Briefing/policy papers

Written by Nicola Jones

Sexual and reproductive health is recognised as integral to the wellbeing and rights of women and girls, both at the global level and in Ethiopia, yet significant work remains to improve outcomes for the most marginalised young people. Young women involved in sex work in Ethiopia are at particular risk of sexual exploitation, abuse and transmission of HIV and STIs, whilst facing barriers to accessing SRH services.

This policy brief draws on implementation research funded by WHO and carried out by the Gender and Adolescence: Global Evidence (GAGE) programme into the effectiveness of an intervention to provide training to young women involved in sex work on topics related to sexual and reproductive health and life skills. Findings are presented on the experiences of young women involved in sex work, the impact of the training they received, and programme limitations. Key recommendations for both policy and programming are identified.

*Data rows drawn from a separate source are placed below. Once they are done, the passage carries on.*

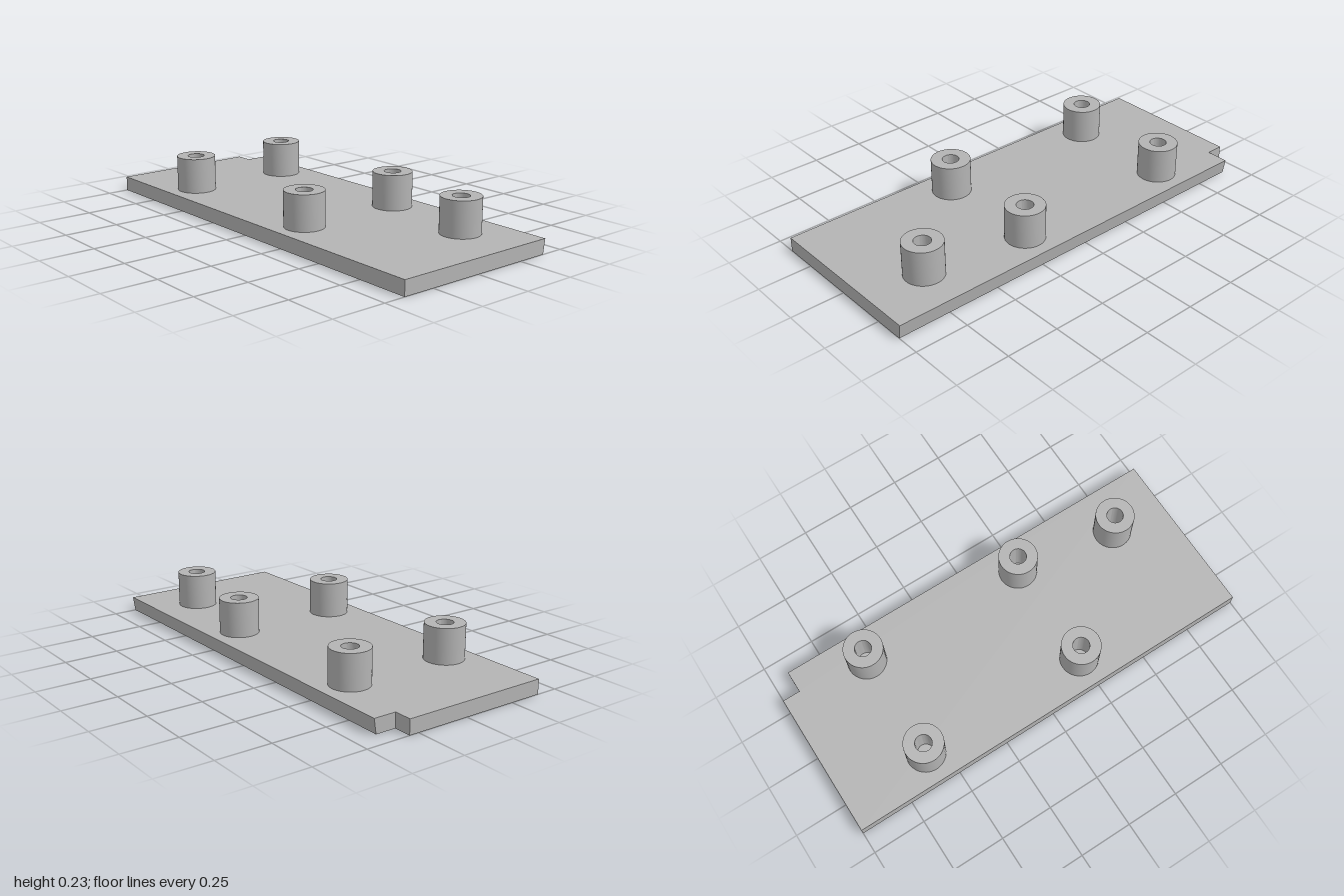
import * as THREE from 'three';
import { toCreasedNormals } from 'three/addons/utils/BufferGeometryUtils.js';

const PLATE_TOP = 0.068;
const POST_TOP = 0.231;

// Flat plate with one notched back corner and a slightly undercut back edge
function plateGeometry() {
  const outline = [
    [-1, 0.4], [1, 0.4], [1, -0.4], [-0.917, -0.4], [-0.917, -0.295], [-1, -0.295],
  ].map(([x, z]) => new THREE.Vector2(x, -z));
  const geometry = new THREE.ExtrudeGeometry(new THREE.Shape(outline), {
    depth: PLATE_TOP,
    bevelEnabled: false,
  });
  geometry.rotateX(-Math.PI / 2);

  // Pull the lower back edge inward
  const p = geometry.attributes.position;
  for (let i = 0; i < p.count; i++) {
    if (p.getY(i) < 0.01 && p.getZ(i) < -0.39) p.setZ(i, -0.39);
  }
  geometry.computeVertexNormals();
  return geometry;
}

// Hollow standoff: outer wall, rim and bore, with the plate as its floor
function postGeometry() {
  const outer = 0.09;
  const bore = 0.038;
  const profile = [
    [outer, PLATE_TOP], [outer, POST_TOP], [bore, POST_TOP], [bore, PLATE_TOP],
  ].map(([r, y]) => new THREE.Vector2(r, y));
  return toCreasedNormals(new THREE.LatheGeometry(profile, 48), Math.PI / 6);
}

export function createModel() {
  const model = new THREE.Group();
  model.name = 'mountingPlate';

  const grey = new THREE.MeshStandardMaterial({ color: 0xb3b3b3 });
  grey.name = 'grey';

  const plate = new THREE.Mesh(plateGeometry(), grey);
  plate.name = 'basePlate';
  model.add(plate);

  // Four posts in a rectangle, plus one offset post near the left end
  const posts = {
    frontRightPost: [-0.585, 0.256],
    backRightPost: [-0.585, -0.256],
    frontLeftPost: [0.234, 0.256],
    backLeftPost: [0.234, -0.256],
    endPost: [0.723, -0.186],
  };
  const geometry = postGeometry();
  for (const [name, [x, z]] of Object.entries(posts)) {
    const post = new THREE.Mesh(geometry, grey);
    post.name = name;
    post.position.set(x, 0, z);
    model.add(post);
  }
  return model;
}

Authors: Kate Pincock, Workneh Yadete, Fitsum Workneh, Robha Murha, Kassahun Tilahun, Yitagesu Gebeyehu and Nicola Jones